pone.0141050.g004: Particle size and appearance after treatment.(A) Mean size of small particles (<10 nm) in treated and untreated VLP solutions. VLP solutions at 5.6 μg/mL were dosed with 2.08 μM Au/CuS NPs, and all solutions were rotated end-over-end and centrifuged for 10 and 5 min, respectively. Particle size was measured using dynamic light scattering. (B) TEM images of untreated VLPs, and VLPs treated with 0.083 μM and 0.83 μM for 30 min. Arrows indicate examples of untreated VLPs which are round shaped circles in light color and aggregated together; Treatment with 0.083 μM NPs caused VLPs lost integrity in the aggregate; Treatement with 0.83 μM NPs caused VLPs to break down into fragments and no intact VLP can be seen.
Mentions: We further investigated the particle size profiles in VLP suspensions before and post-NPs treatment using dynamic light scattering (DLS). Fig 4 shows the mean particle diameter profiles of VLP suspension, Au/CuS NPs suspension, and the VLP suspension after NP treatment.

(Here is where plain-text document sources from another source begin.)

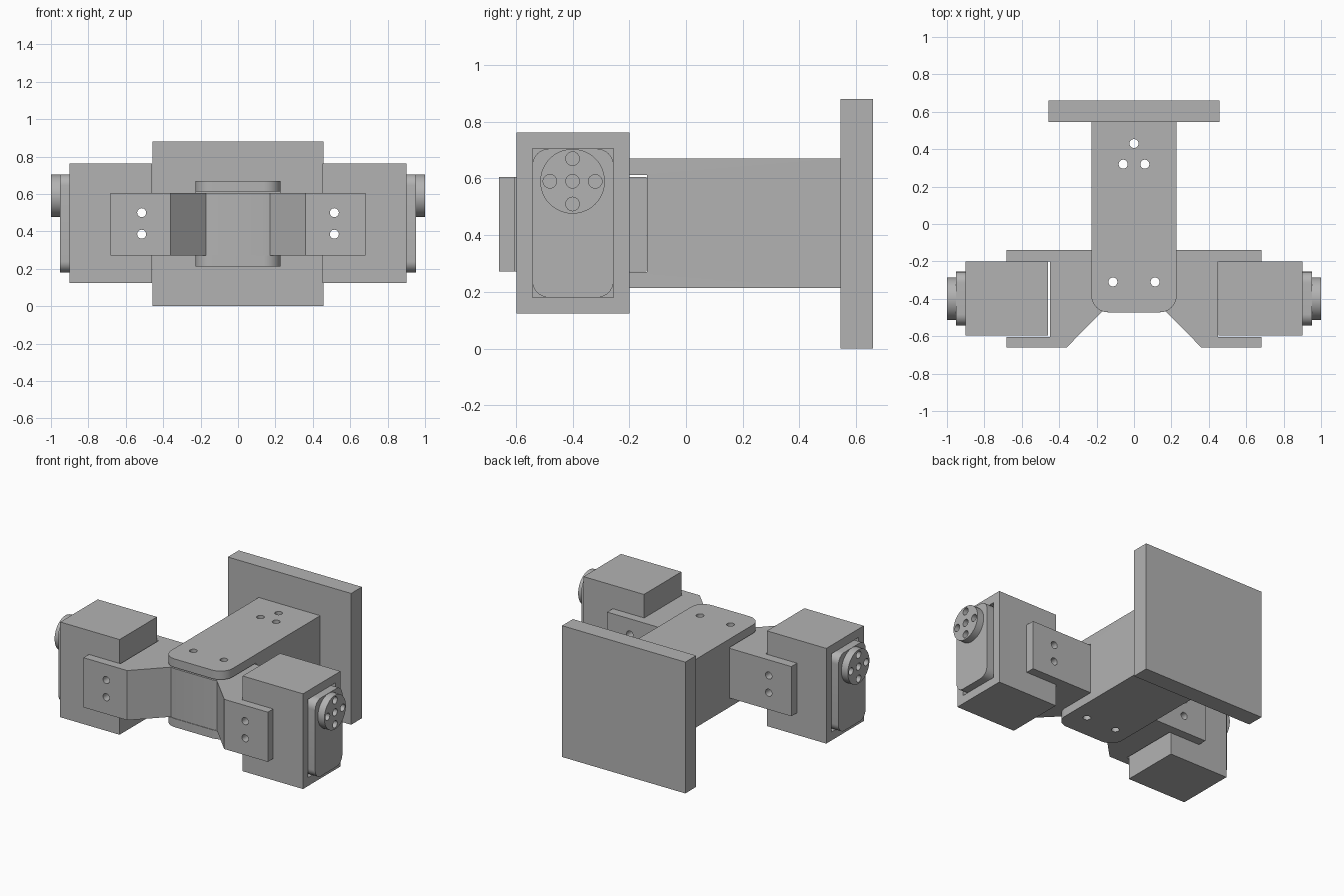
import bpy, bmesh, math
from mathutils import Vector, Matrix

cube = bpy.data.objects.get("Cube")
if cube:
    bpy.data.objects.remove(cube, do_unlink=True)

GREY = 0.45
metal = bpy.data.materials.new("plain grey")
metal.use_nodes = True
metal.diffuse_color = (GREY, GREY, GREY, 1)
bsdf = next(n for n in metal.node_tree.nodes if n.type == 'BSDF_PRINCIPLED')
bsdf.inputs["Base Color"].default_value = (GREY, GREY, GREY, 1)


def finish(name, bm):
    """Turn a bmesh into a named grey object."""
    bmesh.ops.recalc_face_normals(bm, faces=bm.faces)
    mesh = bpy.data.meshes.new(name)
    bm.to_mesh(mesh)
    bm.free()
    mesh.materials.append(metal)
    obj = bpy.data.objects.new(name, mesh)
    bpy.context.collection.objects.link(obj)
    return obj


def prism(name, points, axis, low, high):
    """Extrude an outline along x ((y, z) points) or z ((x, y) points)."""
    place = (lambda a, b: (low, a, b)) if axis == 'x' else (lambda a, b: (a, b, low))
    push = Vector((high - low, 0, 0)) if axis == 'x' else Vector((0, 0, high - low))
    bm = bmesh.new()
    face = bm.faces.new([bm.verts.new(place(*p)) for p in points])
    new = bmesh.ops.extrude_face_region(bm, geom=[face])["geom"]
    bmesh.ops.translate(bm, vec=push, verts=[v for v in new if isinstance(v, bmesh.types.BMVert)])
    return finish(name, bm)


def box(name, low, high):
    corners = [(low[0], low[1]), (high[0], low[1]), (high[0], high[1]), (low[0], high[1])]
    return prism(name, corners, 'z', low[2], high[2])


def rounded(low, high, radius, corners=(0, 1, 2, 3), steps=10):
    """Rectangle outline with the chosen corners rounded (0 = low low, going round)."""
    points = []
    for i, (u, v) in enumerate([(0, 0), (1, 0), (1, 1), (0, 1)]):
        x, y = (low[0], high[0])[u], (low[1], high[1])[v]
        if i not in corners:
            points.append((x, y))
            continue
        cx, cy = x + radius * (1 - 2 * u), y + radius * (1 - 2 * v)
        for s in range(steps + 1):
            a = math.pi * (1 + i / 2 + s / steps / 2)
            points.append((cx + radius * math.cos(a), cy + radius * math.sin(a)))
    return points


def rods(name, centres, radius, length, axis, segments=24):
    """Several parallel cylinders in one mesh."""
    turn = {'x': Matrix.Rotation(math.pi / 2, 4, 'Y'),
            'y': Matrix.Rotation(math.pi / 2, 4, 'X'), 'z': Matrix.Identity(4)}[axis]
    bm = bmesh.new()
    for c in centres:
        bmesh.ops.create_cone(bm, cap_ends=True, segments=segments, radius1=radius,
                              radius2=radius, depth=length, matrix=Matrix.Translation(c) @ turn)
    return finish(name, bm)


def cut(obj, *cutters):
    """Subtract the cutters, bake the result."""
    for c in cutters:
        mod = obj.modifiers.new("cut", 'BOOLEAN')
        mod.operation, mod.solver, mod.object = 'DIFFERENCE', 'EXACT', c
    bpy.context.view_layer.update()
    graph = bpy.context.evaluated_depsgraph_get()
    baked = bpy.data.meshes.new_from_object(obj.evaluated_get(graph))
    obj.modifiers.clear()
    obj.data = baked


HOLE = 0.024

# Through-hole cutters: vertical in the beam, front to back in the tabs
beam_holes = rods("beam_hole_cutter", [(0, .43, .4), (-.058, .32, .4), (.058, .32, .4),
                                       (-.113, -.31, .4), (.113, -.31, .4)], HOLE, 2, 'z')
tab_holes = rods("tab_hole_cutter", [(s * .515, -.4, z) for s in (-1, 1) for z in (.385, .5)],
                 HOLE, 2, 'y')
cutters = [beam_holes, tab_holes]

# Back plate
parts = [box("back_plate", (-.457, .545, 0), (.457, .66, .88))]

# Beam with a forked, rounded front end
beam = prism("beam", rounded((-.228, -.472), (.228, .545), .09, corners=(0, 1)), 'z', .213, .67)
fork_slot = box("fork_slot_cutter", (-.5, -1, .27), (.5, -.137, .613))
cutters.append(fork_slot)
cut(beam, fork_slot, beam_holes)
parts.append(beam)

# Double-ended bracket held in the fork, with tabs gripping the motors
half = [(.14, -.472), (.17, -.467), (.36, -.66), (.683, -.66), (.683, -.603),
        (.45, -.603), (.45, -.2), (.683, -.2), (.683, -.14)]
outline = half + [(-x, y) for x, y in reversed(half)]
bracket = prism("bracket", outline, 'z', .272, .605)
cut(bracket, beam_holes, tab_holes)
parts.append(bracket)

# Motors, one on each end
for side, s, inner in (("left", 1, .452), ("right", -1, .46)):
    lo, hi = sorted((s * inner, s * .9))
    motor = box(side + "_motor", (lo, -.597, .124), (hi, -.2, .762))
    lo, hi = sorted((s * .86, s * 1.1))
    recess = box(side + "_recess_cutter", (lo, -.542, .18), (hi, -.255, .705))
    cut(motor, tab_holes, recess)

    # Rounded raised face inside the square recess
    face = prism(side + "_motor_face", rounded((-.542, .18), (-.255, .705), .06),
                 'x', s * .85, s * .952)

    # Output disc with five blind screw holes
    disc = rods(side + "_output_disc", [(s * .97, -.4, .59)], .114, .06, 'x', 48)
    screws = [(0, 0), (.08, 0), (-.08, 0), (0, .08), (0, -.08)]
    screw_holes = rods(side + "_screw_cutter", [(s, -.4 + a, .59 + b) for a, b in screws],
                       HOLE, .09, 'x')
    cut(disc, screw_holes)
    cutters += [recess, screw_holes]
    parts += [motor, face, disc]

for c in cutters:
    bpy.data.objects.remove(c, do_unlink=True)

# Smooth the curved walls, keep edges sharp
bpy.ops.object.select_all(action='DESELECT')
for p in parts:
    p.select_set(True)
bpy.context.view_layer.objects.active = parts[0]
bpy.ops.object.shade_smooth_by_angle(angle=math.radians(25))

As expected, for the VLP suspensions, the peak between 10 to 100 nm represented the VLP particles in the suspension, as it is known that the diameter of an assembled norovirus VLP is ~38 nm [53], but smaller and larger particles with 20 to 90 nm diameter were also observed [55]. For the Au/CuS NP suspensions, the peak between 1 and 10 nm indicated the profile of the NPs diameters, which was very close to the previously reported size of 2–5 nm (as determined by SEM/TEM). For VLPs + Au/CuS NPs suspensions, it is obvious that the VLP peak disappeared after 10 min of mixing, suggesting that the intact VLPs may have broken into smaller fragments. Tests on VLP suspensions treated with NPs at other concentrations (0.83 μM and 1.245 μM) showed similar results where the peak between 10 and 100 nm before treatment shifted to <10 nm after NPs treatments (S1 Fig).

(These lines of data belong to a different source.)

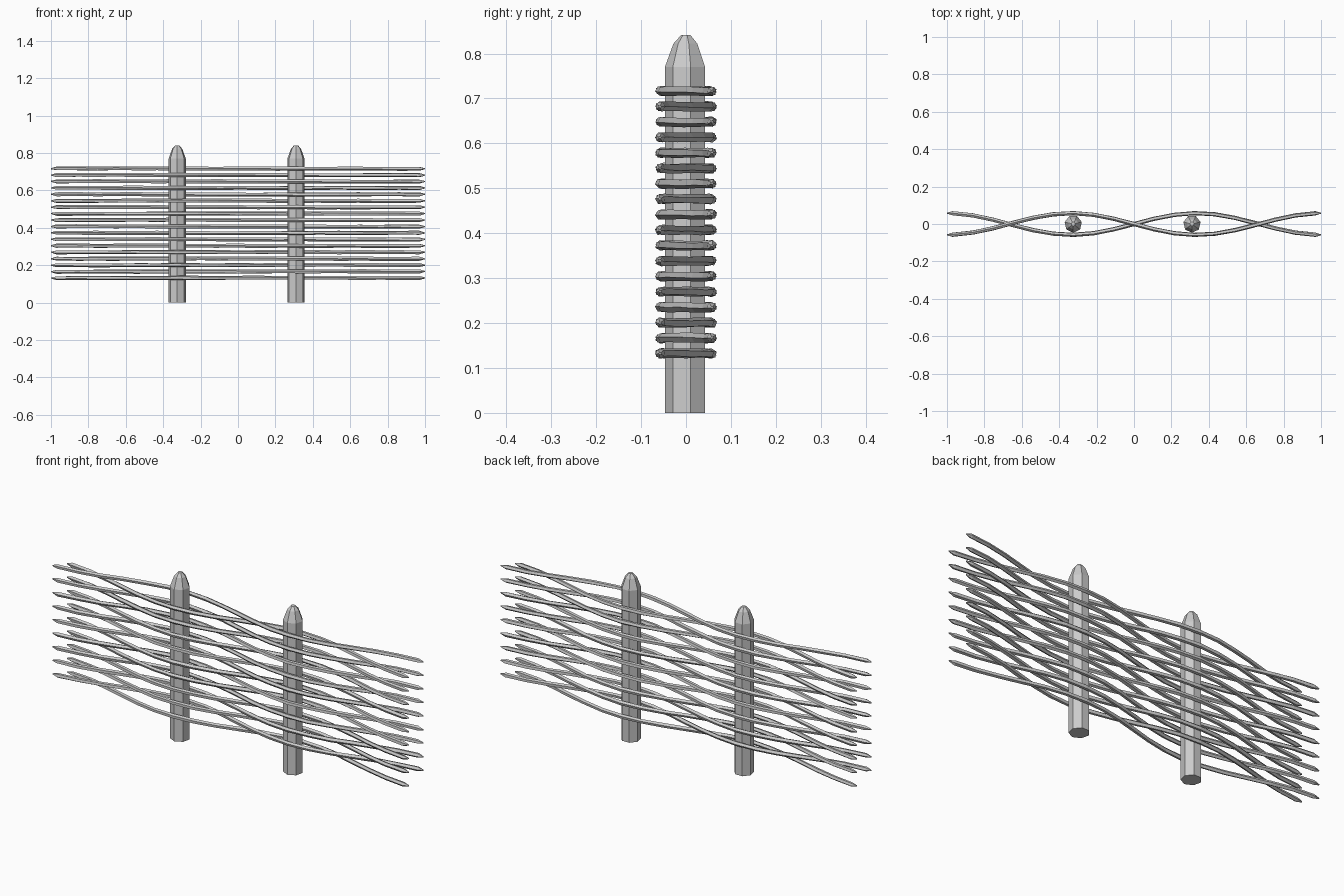
import bpy, bmesh, math, random

if "Cube" in bpy.data.objects:
    bpy.data.objects.remove(bpy.data.objects["Cube"])

random.seed(4)


def loft(name, rings, sides):
    """Skin a list of vertex rings, with flat caps at both ends."""
    bm = bmesh.new()
    vs = [[bm.verts.new(p) for p in ring] for ring in rings]
    for a, b in zip(vs, vs[1:]):
        for i in range(sides):
            j = (i + 1) % sides
            bm.faces.new((a[i], a[j], b[j], b[i]))
    bm.faces.new(vs[0])
    bm.faces.new(vs[-1])
    bmesh.ops.recalc_face_normals(bm, faces=bm.faces)
    me = bpy.data.meshes.new(name)
    bm.to_mesh(me)
    bm.free()
    ob = bpy.data.objects.new(name, me)
    bpy.context.collection.objects.link(ob)
    return ob


def post(name, x):
    # seven-sided stake with a rounded, whittled tip
    n = 7
    profile = [(0.047, 0), (0.047, 0.77), (0.028, 0.822), (0.011, 0.841)]
    rings = []
    for r, z in profile:
        angles = [-math.pi / 2 + 2 * math.pi * k / n for k in range(n)]
        rings.append([(x + r * math.cos(a), r * math.sin(a), z) for a in angles])
    return loft(name, rings, n)


def rod(name, z, sign):
    # woven twig: sine path around the posts, pointed at both ends
    n, steps, amp, w = 5, 18, 0.058, math.pi / 1.335
    w *= 2
    stations = [(-1.0, 0.25)]
    stations += [(-0.97 + 1.94 * i / steps, 1.0) for i in range(steps + 1)]
    stations += [(1.0, 0.25)]
    phase = random.uniform(0, 6.28)
    rings = []
    for x, s in stations:
        y = sign * amp * math.sin(w * x)
        slope = sign * amp * w * math.cos(w * x)
        length = math.hypot(1, slope)
        nx, ny = -slope / length, 1 / length
        r = 0.0112 * s * random.uniform(0.93, 1.05)
        dz = random.uniform(-0.001, 0.001)
        ring = []
        for k in range(n):
            a = phase + 0.5 * x + 2 * math.pi * k / n
            c = r * math.cos(a)
            ring.append((x + nx * c, y + ny * c, z + dz + r * math.sin(a)))
        rings.append(ring)
    return loft(name, rings, n)


# Two upright posts
post("left_post", -0.325)
post("right_post", 0.31)

# Eighteen woven rods, alternating sides; the top one passes in front of the right post
for i in range(18):
    rod(f"woven_rod_{i + 1}", 0.132 + 0.0344 * i, 1 if i % 2 == 0 else -1)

Bottom Line: Increasing nanoparticle concentration and/or VLP-NP contact time significantly increased the virucidal efficacy of Au/CuS NPs.Changes to the VLP particle morphology, size, and capsid protein were characterized using dynamic light scattering, transmission electron microscopy, and Western blot analysis.The strategy reported here provides the first reported proof-of-concept Au/CuS NPs-based virucide for rapidly inactivating human norovirus.

View Article: PubMed Central - PubMed

Affiliation: Biomanufacturing Research Institute and Technology Enterprise (BRITE), Department of Pharmaceutical Sciences, North Carolina Central University, Durham, North Carolina, United States of America.

ABSTRACT
Human norovirus is a leading cause of acute gastroenteritis worldwide in a plethora of residential and commercial settings, including restaurants, schools, and hospitals. Methods for easily detecting the virus and for treating and preventing infection are critical to stopping norovirus outbreaks, and inactivation via nanoparticles (NPs) is a more universal and attractive alternative to other physical and chemical approaches. Using norovirus GI.1 (Norwalk) virus-like particles (VLPs) as a model viral system, this study characterized the antiviral activity of Au/CuS core/shell nanoparticles (NPs) against GI.1 VLPs for the rapid inactivation of HuNoV. Inactivation of VLPs (GI.1) by Au/CuS NPs evaluated using an absorbance-based ELISA indicated that treatment with 0.083 μM NPs for 10 min inactivated ~50% VLPs in a 0.37 μg/ml VLP solution and 0.83 μM NPs for 10 min completely inactivated the VLPs. Increasing nanoparticle concentration and/or VLP-NP contact time significantly increased the virucidal efficacy of Au/CuS NPs. Changes to the VLP particle morphology, size, and capsid protein were characterized using dynamic light scattering, transmission electron microscopy, and Western blot analysis. The strategy reported here provides the first reported proof-of-concept Au/CuS NPs-based virucide for rapidly inactivating human norovirus.

No MeSH data available.


Related in: MedlinePlus